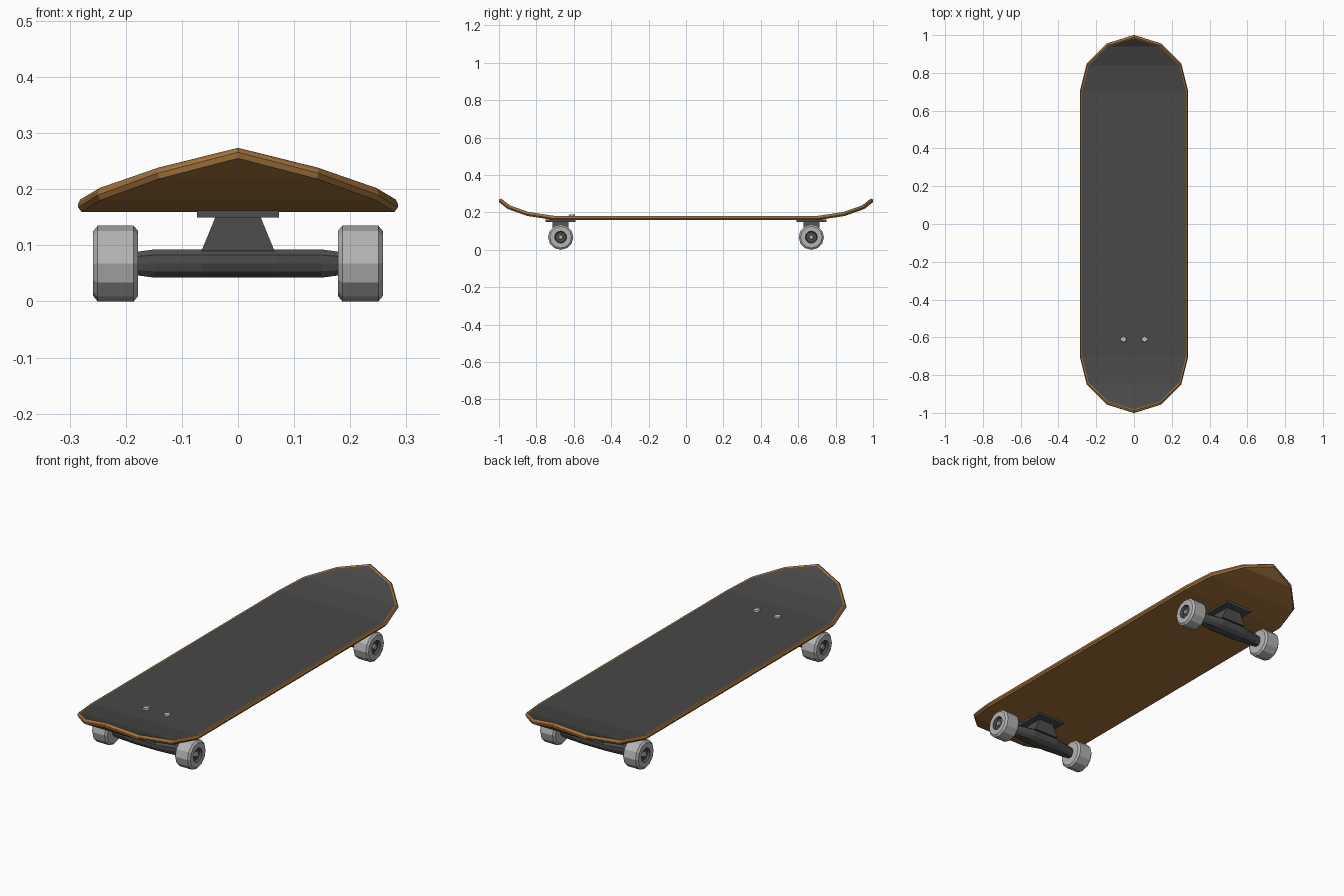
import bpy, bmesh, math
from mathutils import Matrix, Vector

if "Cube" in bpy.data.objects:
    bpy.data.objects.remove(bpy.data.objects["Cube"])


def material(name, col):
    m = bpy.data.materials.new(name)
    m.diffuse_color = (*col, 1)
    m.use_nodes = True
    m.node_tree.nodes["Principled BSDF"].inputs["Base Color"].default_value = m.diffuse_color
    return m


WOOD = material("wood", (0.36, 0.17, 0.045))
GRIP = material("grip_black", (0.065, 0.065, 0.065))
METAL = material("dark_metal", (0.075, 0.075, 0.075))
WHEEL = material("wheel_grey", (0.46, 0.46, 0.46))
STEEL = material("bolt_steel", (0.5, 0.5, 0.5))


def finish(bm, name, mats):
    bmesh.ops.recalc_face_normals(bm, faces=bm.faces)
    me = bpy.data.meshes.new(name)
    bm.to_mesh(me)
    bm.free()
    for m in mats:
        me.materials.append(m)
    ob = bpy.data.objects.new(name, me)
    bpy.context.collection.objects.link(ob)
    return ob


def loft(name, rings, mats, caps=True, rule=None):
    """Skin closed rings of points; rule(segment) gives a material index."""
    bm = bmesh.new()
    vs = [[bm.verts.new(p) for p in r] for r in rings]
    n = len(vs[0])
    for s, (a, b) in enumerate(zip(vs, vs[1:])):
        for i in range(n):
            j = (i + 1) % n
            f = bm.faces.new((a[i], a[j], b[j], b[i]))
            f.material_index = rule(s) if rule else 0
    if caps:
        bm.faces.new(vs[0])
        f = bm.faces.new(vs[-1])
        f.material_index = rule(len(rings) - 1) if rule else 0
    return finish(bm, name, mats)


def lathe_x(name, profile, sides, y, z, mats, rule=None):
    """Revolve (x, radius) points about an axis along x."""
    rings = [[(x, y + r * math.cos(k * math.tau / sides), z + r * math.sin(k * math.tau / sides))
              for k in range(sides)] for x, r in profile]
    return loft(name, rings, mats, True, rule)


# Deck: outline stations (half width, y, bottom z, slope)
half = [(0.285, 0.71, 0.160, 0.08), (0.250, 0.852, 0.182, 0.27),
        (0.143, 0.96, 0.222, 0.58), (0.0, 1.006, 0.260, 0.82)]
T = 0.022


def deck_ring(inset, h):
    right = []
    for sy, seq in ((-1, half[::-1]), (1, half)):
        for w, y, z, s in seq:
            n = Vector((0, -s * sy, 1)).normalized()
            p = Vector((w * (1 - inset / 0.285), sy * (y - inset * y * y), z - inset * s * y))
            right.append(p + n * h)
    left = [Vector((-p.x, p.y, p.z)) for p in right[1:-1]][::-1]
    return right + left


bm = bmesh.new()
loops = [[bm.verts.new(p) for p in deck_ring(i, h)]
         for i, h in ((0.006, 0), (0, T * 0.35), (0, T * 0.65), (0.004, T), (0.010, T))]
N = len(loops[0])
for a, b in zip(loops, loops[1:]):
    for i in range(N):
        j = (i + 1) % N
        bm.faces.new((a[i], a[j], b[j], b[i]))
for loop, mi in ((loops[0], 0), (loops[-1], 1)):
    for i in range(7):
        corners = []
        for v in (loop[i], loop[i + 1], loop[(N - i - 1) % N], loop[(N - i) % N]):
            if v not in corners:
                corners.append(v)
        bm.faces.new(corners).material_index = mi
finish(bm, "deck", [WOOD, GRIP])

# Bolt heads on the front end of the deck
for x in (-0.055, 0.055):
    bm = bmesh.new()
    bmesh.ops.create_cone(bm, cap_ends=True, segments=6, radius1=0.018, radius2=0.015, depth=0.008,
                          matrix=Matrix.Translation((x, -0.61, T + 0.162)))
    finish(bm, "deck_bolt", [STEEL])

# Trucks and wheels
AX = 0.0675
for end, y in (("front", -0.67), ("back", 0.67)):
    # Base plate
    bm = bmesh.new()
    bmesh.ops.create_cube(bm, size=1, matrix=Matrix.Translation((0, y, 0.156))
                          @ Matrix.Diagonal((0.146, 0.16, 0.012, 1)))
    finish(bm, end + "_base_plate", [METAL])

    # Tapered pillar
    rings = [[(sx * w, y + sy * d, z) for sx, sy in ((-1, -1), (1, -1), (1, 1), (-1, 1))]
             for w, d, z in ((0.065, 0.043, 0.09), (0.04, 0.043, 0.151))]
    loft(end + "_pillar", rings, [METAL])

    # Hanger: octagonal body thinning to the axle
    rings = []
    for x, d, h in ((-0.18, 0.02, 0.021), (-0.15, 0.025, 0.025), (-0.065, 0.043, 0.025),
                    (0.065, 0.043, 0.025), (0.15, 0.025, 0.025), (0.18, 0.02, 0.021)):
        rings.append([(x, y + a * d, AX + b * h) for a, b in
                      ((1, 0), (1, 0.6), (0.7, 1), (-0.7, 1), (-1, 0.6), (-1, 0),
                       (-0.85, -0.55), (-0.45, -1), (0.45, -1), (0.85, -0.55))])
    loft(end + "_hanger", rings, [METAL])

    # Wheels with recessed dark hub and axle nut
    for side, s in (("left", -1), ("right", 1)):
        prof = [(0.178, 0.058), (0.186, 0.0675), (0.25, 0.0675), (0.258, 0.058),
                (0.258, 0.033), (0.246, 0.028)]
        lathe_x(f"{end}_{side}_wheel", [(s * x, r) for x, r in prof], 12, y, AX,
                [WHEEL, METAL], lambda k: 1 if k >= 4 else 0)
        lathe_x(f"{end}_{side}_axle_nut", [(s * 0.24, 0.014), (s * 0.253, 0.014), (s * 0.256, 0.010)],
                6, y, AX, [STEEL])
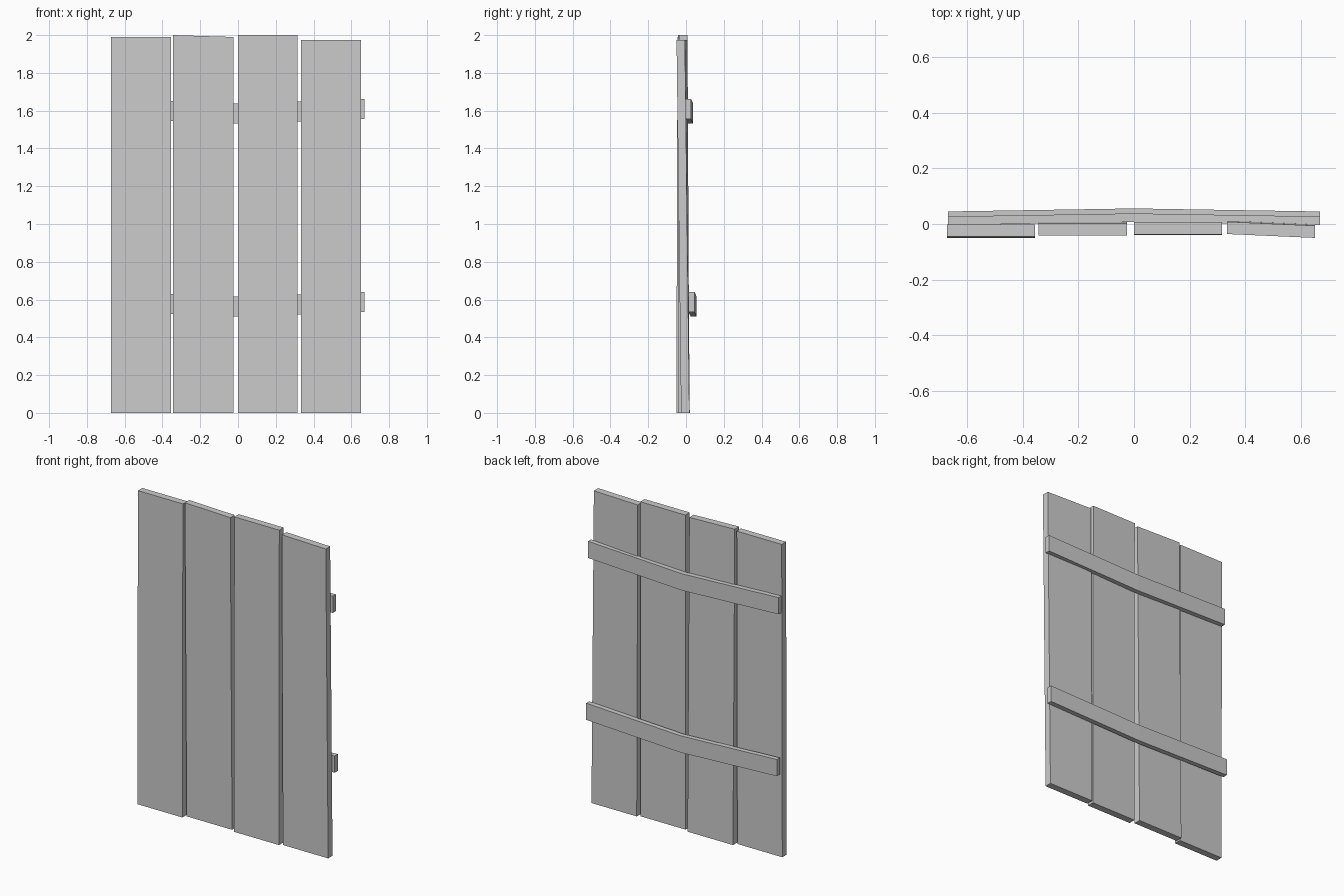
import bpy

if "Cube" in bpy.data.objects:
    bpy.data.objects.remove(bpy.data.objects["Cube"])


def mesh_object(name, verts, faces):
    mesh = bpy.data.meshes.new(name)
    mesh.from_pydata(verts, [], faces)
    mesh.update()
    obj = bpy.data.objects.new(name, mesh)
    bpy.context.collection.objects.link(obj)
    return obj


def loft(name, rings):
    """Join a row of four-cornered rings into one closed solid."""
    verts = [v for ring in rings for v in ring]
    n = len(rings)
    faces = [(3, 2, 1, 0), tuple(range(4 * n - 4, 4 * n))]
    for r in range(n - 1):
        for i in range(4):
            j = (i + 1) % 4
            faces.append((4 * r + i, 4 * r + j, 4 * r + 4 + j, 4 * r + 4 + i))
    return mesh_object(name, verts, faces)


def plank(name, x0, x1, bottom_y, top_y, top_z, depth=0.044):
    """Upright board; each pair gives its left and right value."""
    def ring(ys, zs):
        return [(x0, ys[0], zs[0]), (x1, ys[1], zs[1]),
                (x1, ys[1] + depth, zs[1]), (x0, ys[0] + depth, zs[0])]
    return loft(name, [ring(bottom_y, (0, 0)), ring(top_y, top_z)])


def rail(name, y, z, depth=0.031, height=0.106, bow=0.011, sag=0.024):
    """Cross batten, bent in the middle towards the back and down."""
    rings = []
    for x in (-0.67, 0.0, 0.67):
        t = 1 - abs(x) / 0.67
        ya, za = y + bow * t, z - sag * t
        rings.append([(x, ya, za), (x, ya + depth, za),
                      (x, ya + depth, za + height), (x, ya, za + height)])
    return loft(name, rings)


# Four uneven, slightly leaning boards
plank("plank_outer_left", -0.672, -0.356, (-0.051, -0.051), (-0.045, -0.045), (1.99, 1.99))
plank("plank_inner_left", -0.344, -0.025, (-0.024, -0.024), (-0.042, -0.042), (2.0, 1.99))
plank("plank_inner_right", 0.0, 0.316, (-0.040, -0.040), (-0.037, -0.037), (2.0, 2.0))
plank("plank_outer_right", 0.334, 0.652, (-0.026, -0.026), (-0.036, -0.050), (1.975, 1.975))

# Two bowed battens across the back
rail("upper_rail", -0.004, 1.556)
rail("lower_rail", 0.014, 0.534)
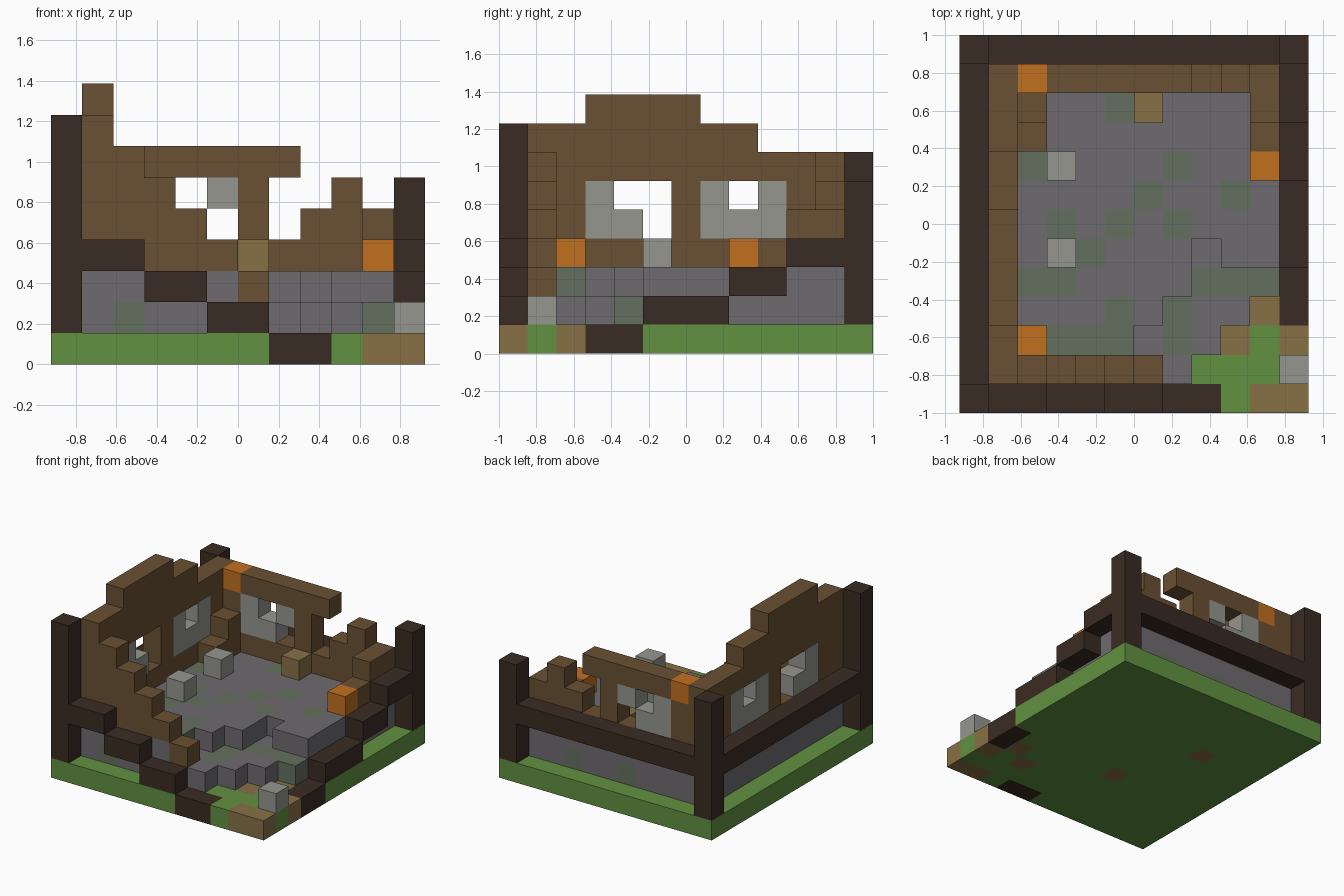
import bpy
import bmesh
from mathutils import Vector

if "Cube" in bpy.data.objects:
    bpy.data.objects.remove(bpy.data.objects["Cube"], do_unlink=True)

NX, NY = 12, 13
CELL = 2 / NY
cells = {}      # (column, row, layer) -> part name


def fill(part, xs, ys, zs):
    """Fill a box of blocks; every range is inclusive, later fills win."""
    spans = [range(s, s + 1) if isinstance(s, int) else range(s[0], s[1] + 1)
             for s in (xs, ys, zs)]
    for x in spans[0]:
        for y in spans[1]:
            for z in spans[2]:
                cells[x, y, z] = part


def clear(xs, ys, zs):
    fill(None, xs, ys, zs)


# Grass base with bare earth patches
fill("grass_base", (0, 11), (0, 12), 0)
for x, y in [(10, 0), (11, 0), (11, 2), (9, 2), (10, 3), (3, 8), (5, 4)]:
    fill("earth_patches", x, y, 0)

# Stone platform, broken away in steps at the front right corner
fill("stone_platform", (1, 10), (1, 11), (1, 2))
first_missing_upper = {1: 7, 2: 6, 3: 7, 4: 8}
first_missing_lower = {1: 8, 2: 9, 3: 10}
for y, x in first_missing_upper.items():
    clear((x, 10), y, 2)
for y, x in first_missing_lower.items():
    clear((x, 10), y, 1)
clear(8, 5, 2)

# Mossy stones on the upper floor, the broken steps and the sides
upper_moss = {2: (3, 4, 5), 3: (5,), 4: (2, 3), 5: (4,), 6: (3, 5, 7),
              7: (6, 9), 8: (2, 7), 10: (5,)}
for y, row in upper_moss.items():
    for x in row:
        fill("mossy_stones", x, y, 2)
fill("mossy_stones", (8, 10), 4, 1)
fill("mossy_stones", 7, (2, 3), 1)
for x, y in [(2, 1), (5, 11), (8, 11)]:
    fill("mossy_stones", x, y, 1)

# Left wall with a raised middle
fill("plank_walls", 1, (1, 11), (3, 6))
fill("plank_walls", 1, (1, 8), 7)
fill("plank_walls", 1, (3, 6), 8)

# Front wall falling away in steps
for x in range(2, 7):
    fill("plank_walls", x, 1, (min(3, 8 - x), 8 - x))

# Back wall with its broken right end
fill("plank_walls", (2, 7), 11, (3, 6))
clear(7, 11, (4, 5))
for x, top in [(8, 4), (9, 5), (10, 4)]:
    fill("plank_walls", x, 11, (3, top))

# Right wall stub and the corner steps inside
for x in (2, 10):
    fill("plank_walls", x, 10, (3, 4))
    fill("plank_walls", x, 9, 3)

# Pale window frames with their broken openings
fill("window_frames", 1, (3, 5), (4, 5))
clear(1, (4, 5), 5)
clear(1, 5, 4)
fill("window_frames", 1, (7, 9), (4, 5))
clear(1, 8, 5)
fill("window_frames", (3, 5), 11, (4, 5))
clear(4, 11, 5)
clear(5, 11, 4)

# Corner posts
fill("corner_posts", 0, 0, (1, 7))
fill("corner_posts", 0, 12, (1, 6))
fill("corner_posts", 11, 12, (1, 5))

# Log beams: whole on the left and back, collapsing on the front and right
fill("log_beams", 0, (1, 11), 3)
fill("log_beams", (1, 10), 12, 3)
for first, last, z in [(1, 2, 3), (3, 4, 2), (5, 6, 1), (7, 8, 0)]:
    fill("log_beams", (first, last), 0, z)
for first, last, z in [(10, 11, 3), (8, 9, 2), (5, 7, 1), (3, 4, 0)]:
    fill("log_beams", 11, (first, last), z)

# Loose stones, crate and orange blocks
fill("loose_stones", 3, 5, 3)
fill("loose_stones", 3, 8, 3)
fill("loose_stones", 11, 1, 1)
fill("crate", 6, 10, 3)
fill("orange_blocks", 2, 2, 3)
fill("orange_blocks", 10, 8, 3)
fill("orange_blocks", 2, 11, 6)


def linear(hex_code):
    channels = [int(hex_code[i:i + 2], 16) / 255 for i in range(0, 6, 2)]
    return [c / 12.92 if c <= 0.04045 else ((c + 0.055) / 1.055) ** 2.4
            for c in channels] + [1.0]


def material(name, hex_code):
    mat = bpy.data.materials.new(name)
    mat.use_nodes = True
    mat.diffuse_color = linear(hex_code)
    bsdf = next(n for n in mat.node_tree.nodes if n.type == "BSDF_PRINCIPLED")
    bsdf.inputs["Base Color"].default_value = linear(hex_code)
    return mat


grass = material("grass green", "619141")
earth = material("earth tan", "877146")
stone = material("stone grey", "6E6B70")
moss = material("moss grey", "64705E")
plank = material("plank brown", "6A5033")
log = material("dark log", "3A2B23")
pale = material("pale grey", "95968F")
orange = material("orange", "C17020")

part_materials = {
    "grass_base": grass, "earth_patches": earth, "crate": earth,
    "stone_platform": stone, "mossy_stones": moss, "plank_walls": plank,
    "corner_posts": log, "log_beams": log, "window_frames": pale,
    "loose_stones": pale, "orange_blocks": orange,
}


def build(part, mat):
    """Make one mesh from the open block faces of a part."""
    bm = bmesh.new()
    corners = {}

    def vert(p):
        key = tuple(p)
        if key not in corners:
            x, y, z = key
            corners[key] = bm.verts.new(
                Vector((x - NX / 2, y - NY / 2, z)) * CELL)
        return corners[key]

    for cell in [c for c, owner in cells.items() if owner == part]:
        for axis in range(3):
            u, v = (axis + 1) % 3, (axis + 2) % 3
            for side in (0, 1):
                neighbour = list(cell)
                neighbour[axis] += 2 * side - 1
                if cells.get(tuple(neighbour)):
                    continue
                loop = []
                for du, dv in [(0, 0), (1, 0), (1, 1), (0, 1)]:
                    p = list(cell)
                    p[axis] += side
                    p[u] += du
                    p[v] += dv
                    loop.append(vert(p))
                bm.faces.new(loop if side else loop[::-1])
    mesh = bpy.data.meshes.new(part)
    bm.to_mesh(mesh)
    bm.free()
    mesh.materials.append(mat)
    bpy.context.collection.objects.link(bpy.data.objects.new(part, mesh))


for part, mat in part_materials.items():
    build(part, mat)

--------------------------------

**PROBLEM DETAILS**. Pictures are to be left out while the lines from the beginning of the records through the line with "ob = bpy.data.objects.new(name, me)" are copied word for word.

**SOLUTION TO THIS PROBLEM**.
import bpy, bmesh, math
from mathutils import Matrix, Vector

if "Cube" in bpy.data.objects:
    bpy.data.objects.remove(bpy.data.objects["Cube"])


def material(name, col):
    m = bpy.data.materials.new(name)
    m.diffuse_color = (*col, 1)
    m.use_nodes = True
    m.node_tree.nodes["Principled BSDF"].inputs["Base Color"].default_value = m.diffuse_color
    return m


WOOD = material("wood", (0.36, 0.17, 0.045))
GRIP = material("grip_black", (0.065, 0.065, 0.065))
METAL = material("dark_metal", (0.075, 0.075, 0.075))
WHEEL = material("wheel_grey", (0.46, 0.46, 0.46))
STEEL = material("bolt_steel", (0.5, 0.5, 0.5))


def finish(bm, name, mats):
    bmesh.ops.recalc_face_normals(bm, faces=bm.faces)
    me = bpy.data.meshes.new(name)
    bm.to_mesh(me)
    bm.free()
    for m in mats:
        me.materials.append(m)
    ob = bpy.data.objects.new(name, me)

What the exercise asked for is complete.